teacher, bring about the full direct experience of the nature of the mind. The Karma Kagyu
methods were taught by the historical Buddha Shakyamuni to his closest students.
They were later passed on through the Indian Mahasiddhas: Padmasambhava, Tilopa, Naropa
and Maitripa and the famous Tibetan Yogis Marpa and Milarepa. In the 12th century, the monk
Gampopa gave the teachings to the first Gyalwa Karmapa whose successive incarnations have
kept them powerful and vibrant over the centuries. Today, great Tibetan and Bhutanese teachers
(lamas) such as Kunzig Shamarpa and Lopon Tsechu Rinpoche transmit this unbroken tradition

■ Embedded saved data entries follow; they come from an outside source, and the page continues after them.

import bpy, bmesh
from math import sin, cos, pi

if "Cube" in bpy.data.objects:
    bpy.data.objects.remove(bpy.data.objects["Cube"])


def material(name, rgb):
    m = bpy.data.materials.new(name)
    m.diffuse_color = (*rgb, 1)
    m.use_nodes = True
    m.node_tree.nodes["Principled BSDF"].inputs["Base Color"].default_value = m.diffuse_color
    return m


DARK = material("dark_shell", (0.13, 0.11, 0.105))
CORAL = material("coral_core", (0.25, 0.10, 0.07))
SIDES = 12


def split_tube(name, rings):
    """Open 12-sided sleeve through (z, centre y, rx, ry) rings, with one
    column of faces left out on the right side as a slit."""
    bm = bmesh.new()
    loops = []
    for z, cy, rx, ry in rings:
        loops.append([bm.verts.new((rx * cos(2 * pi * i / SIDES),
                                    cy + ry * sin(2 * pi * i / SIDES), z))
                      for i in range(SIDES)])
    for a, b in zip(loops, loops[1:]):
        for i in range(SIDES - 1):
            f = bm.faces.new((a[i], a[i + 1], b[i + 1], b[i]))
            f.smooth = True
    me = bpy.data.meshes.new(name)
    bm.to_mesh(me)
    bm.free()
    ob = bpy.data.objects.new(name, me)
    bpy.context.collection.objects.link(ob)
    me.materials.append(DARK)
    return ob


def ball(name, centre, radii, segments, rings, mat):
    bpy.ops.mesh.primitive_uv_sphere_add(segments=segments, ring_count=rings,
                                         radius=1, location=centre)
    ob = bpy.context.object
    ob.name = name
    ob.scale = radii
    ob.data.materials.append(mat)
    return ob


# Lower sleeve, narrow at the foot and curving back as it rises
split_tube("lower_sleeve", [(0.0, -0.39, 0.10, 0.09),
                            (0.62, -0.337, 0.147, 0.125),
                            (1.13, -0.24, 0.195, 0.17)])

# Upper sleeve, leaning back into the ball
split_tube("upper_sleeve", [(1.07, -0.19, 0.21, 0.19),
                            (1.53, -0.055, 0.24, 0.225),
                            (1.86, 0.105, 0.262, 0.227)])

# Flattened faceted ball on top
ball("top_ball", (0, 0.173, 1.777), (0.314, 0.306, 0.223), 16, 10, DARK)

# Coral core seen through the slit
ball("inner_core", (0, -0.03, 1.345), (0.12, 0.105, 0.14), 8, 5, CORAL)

when visiting the many Karma Kagyu centers around the world.
The Gyalwa Karmapas are unique among the great Lamas of Tibet, having reached full
enlightenment centuries ago. During a previous incarnation Karmapa was at the side of the
historical Buddha as the great Bodhisattva Chenrezig or "Loving Eyes." In Sanskrit his name is
Karmapa spent many lifetimes as a yogi in India. From the year 1110 to the present day he has
been taking successive conscious rebirths as the Karmapa or the "Black Hat Lama." He was the
first recognized Lama of Tibet. In 1959, during the Chinese destruction of Tibet,
the 16th Karmapa, Rangjung Rigpe Dorje managed to leave the country with his students and the most
precious relics of his lineage, thus securing the transmission of the Karma Kagyu lineage. With
the help of increasing numbers of Western students the full knowledge about the nature of mind
has reached the modern world. In the winter of 1994 at the age of 10,
the present 17th Karmapa,
Thaye Dorje, recognized by Kunzig Shamar Rinpoche, escaped occupied Tibet to freedom in
India, where he is now being introduced to the modern world.
Lama Ole Nydahl
Lama Ole Nydahl
and his wife Hannah were the first western students of the 16th Gyalwa
Karmapa. He recognized them as protectors of his lineage and asked them to work for him.
Since 1972, after three years of training in the Himalayas, Lama Ole has given Diamond Way
teachings in a new town nearly every day around the world. He is always accessible to his
students, and his spontaneous joy and disregard of "holy cows" exemplifies the freedom
everyone can reach through the fearlessness of Mahamudra.
His latest book, "The Way Things Are," from Blue Dolphin Publishing, is now available in all